Sermon by Revd Caroline Risdon
13th Sunday after Trinity, 6 September 2020
You can hear an audio recording of the sermon here
This week in Matthew's Gospel, we seem to have a lesson in conflict and conflict resolution from Jesus. A lot of what is suggested makes sense; if you have a disagreement or feel that someone has sinned against you, talk to them directly to try work it out. If you cannot find a resolution, take one or two others with you to try resolve the issue. Should the matter persist, the whole community together must make a decision about any action that needs to be taken. This is in fact the basis for many a complaints procedure!
But we cannot overlook the context in which this advice comes. Immediately before our Gospel reading today, we have the parable of the lost sheep where we are told to leave the 99 in search of the individual. And immediately after this Gospel reading, we have Jesus telling us to forgive one another not 7 but 77 times. So, we are being encouraged here to take ownership. If someone behaves badly, we are to address it, not to create enemies or to exert our own power, but to bring that person back into 'communion' with the body of Christ. If we in fact avoid all conflict, we end up with a fractured community.
Perhaps this reading is easier to undestand if we shift the perspective from managing conflict to 'loosing and binding.' Time and again over the past several weeks we have heard this expression in our Gospel readings- whatever you bind on earth will be bound in heaven, and whatever you loose on earth will be loosed in Heaven. What does that actually mean? By happy coincidence, we learn a bit more from the reading in Romans.
St Paul tells us to owe no one anything, except love. Now the language of obligation defined the livelihood of first century Roman citizens in many spheres of life. To the emperor they “owed” honour and allegiance; to their benefactor (if they had one, and many did), they owed also money and possessions; slaves owed service and their very lives; wives owed submission, and so on.
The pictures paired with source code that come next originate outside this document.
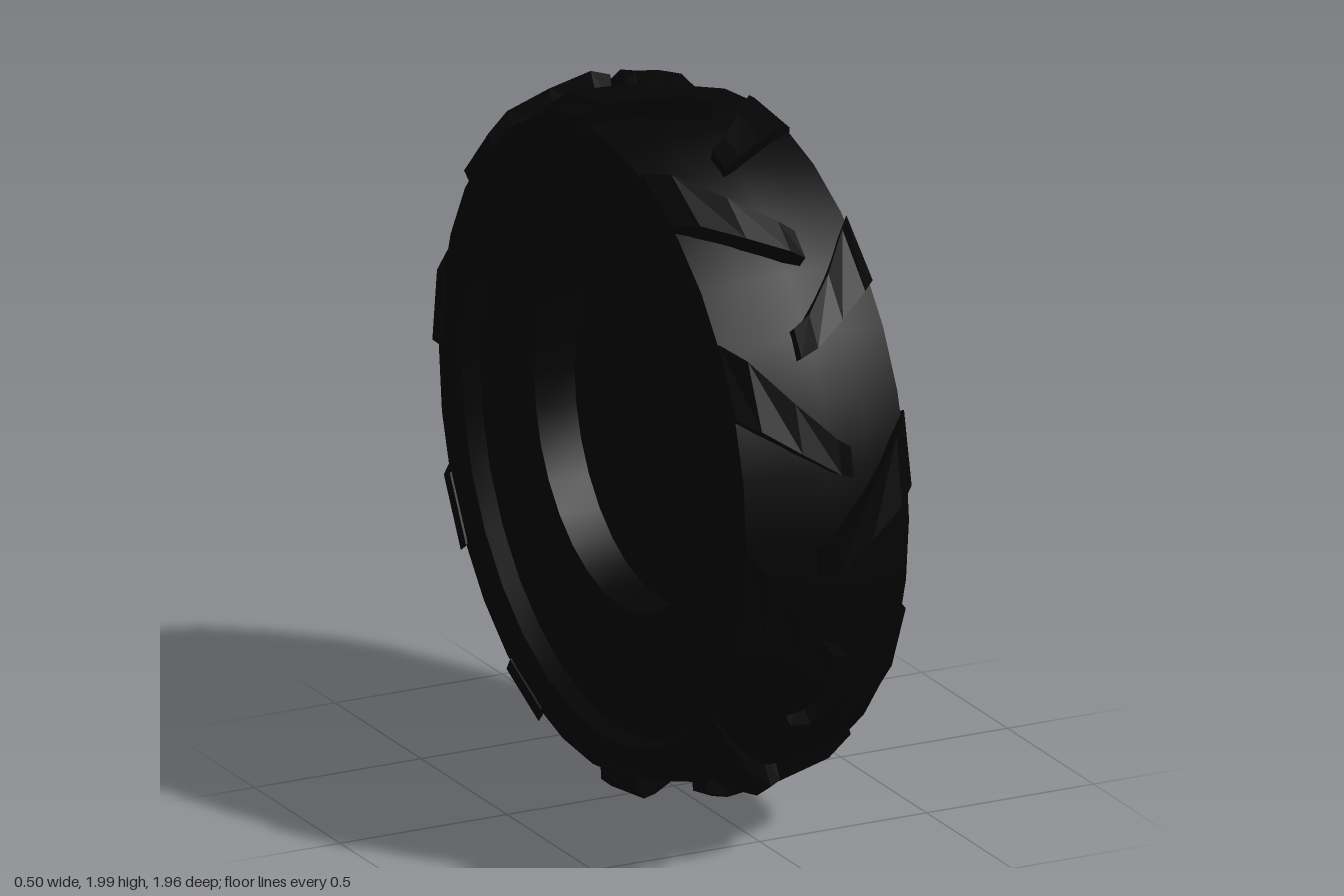
import * as THREE from 'three';
import { toCreasedNormals } from 'three/addons/utils/BufferGeometryUtils.js';

const rubber = new THREE.MeshStandardMaterial({ color: 0x040404 });
const metal = new THREE.MeshStandardMaterial({ color: 0x565656 });
const LUGS = 10;
const rad = THREE.MathUtils.degToRad;

// Turned part around the x axis; profile points are [radius, x].
// The rim seat (radius 0.4 to 0.6) sits slightly off the axle.
function turned(profile, segments, crease) {
  const geo = new THREE.LatheGeometry(profile.map(([r, x]) => new THREE.Vector2(r, x)), segments);
  geo.rotateZ(-Math.PI / 2);
  const p = geo.attributes.position;
  for (let i = 0; i < p.count; i++) {
    const r = Math.hypot(p.getY(i), p.getZ(i));
    if (r > 0.4 && r < 0.6) p.setXYZ(i, p.getX(i), p.getY(i) + 0.03, p.getZ(i) - 0.02);
  }
  return toCreasedNormals(geo, crease);
}

// Tread bar swept from a narrow tip past the middle to a broad shoulder end.
// side: +1 or -1, the half of the tread it lies on; drop: lowers its top.
function lugGeometry(side, drop) {
  // [distance across, angle in degrees, top radius, angular width]
  const stations = [
    [-0.045, 0, 0.977, 5], [0, 1, 0.997, 5.5], [0.1, 5, 0.98, 8],
    [0.2, 9.5, 0.957, 11.5], [0.251, 12, 0.918, 13],
  ];
  const positions = [];
  const index = [];
  for (const [u, angle, top, width] of stations) {
    const r1 = top - drop;
    const corners = [[angle, 0.88], [angle, r1], [angle + width, r1], [angle + width, 0.88]];
    for (const [a, r] of corners) {
      positions.push(side * u, r * Math.sin(rad(a)), r * Math.cos(rad(a)));
    }
  }
  const quad = (a, b, c, d) => {
    if (side > 0) index.push(a, b, c, a, c, d);
    else index.push(a, c, b, a, d, c);
  };
  for (let s = 0; s < stations.length - 1; s++) {
    for (let k = 0; k < 4; k++) {
      const a = s * 4 + k, b = s * 4 + (k + 1) % 4;
      quad(a, a + 4, b + 4, b);
    }
  }
  const e = (stations.length - 1) * 4;
  quad(0, 1, 2, 3);
  quad(e + 3, e + 2, e + 1, e);
  const geo = new THREE.BufferGeometry();
  geo.setAttribute('position', new THREE.Float32BufferAttribute(positions, 3));
  geo.setIndex(index);
  const flat = geo.toNonIndexed();
  flat.computeVertexNormals();
  return flat;
}

function addMesh(parent, name, geometry, material) {
  const mesh = new THREE.Mesh(geometry, material);
  mesh.name = name;
  parent.add(mesh);
  return mesh;
}

export function createModel() {
  const model = new THREE.Group();
  model.name = 'wheel';
  const wheel = new THREE.Group();
  wheel.name = 'wheelAssembly';
  wheel.position.y = 1;
  model.add(wheel);

  // Tyre: stepped, hollowed inner side, crowned tread, flat outer sidewall
  addMesh(wheel, 'tyre', turned([
    [0, -0.03], [0.5, -0.03], [0.5, -0.15], [0.8, -0.17], [0.82, -0.215], [0.88, -0.245],
    [0.895, -0.243], [0.925, -0.12], [0.935, 0], [0.925, 0.12],
    [0.897, 0.243], [0.54, 0.243],
  ], 32, rad(35)), rubber);

  // Dished wheel disc on the outer side
  addMesh(wheel, 'disc', turned([[0.54, 0.243], [0.2, 0.2], [0, 0.2]], 32, rad(35)), metal);

  // Hub cap
  const hub = new THREE.CylinderGeometry(0.2, 0.2, 0.1, 32);
  hub.rotateZ(-Math.PI / 2);
  addMesh(wheel, 'hub', hub, metal).position.x = 0.204;

  // Tread bars: two staggered, mirrored rows
  const rows = [[-1, 'rightTread', 10, 0], [1, 'leftTread', -6, 0.016]];
  for (const [side, name, start, drop] of rows) {
    const row = new THREE.Group();
    row.name = name;
    const geo = lugGeometry(side, drop);
    for (let i = 0; i < LUGS; i++) {
      addMesh(row, 'treadBar', geo, rubber).rotation.x = -rad(start + i * 360 / LUGS);
    }
    wheel.add(row);
  }
  return model;
}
So when Paul exhorts his audience to “owe” nothing except love, he is in a sense reconfiguring the arrangement of the furniture. To owe nothing except love eliminates the structures inherent in the Roman way of life. To owe nothing but love to one another is to own the reality that we all are completely dependent on God’s grace. Not only our forgiveness, but for our very existence. It reframes how we live in relation to one another in our everyday interactions.
In Matthew 18, Jesus does not seem very interested in authority or status or hierarchy. Matthew’s Jesus is concerned about “the least ones,” the vulnerable, the socially unacceptable ones. We hear this message repeatedly through Matthew’s gospel- better to tie a millstone around your neck and jump in the ocean than cause a little one to stumble; better to leave ninety-nine sheep on the mountains than lose a little one. The point this gospel reading is to convince us that when the Church or its members exercise authority, we must pay ceaseless attention to the least powerful members of the community. Whenever and whatever we bind or loose, the Christian community is called to defend the interests of the least ones in our midst, as well as to create the space and the conditions necessary for forgiveness and restoration.
Surely, as we each stand before the Cross, each of us broken and each of us reconciled, we feel this deep call? To loose all those behaviours and attitudes, within ourselves, within this Church family and within our local community, that bring division and unhappiness. To bind together and to ourselves those ‘little ones’, the lonely, the vulnerable, those most in need of dignity and restoration, among whom we must surely count ourselves.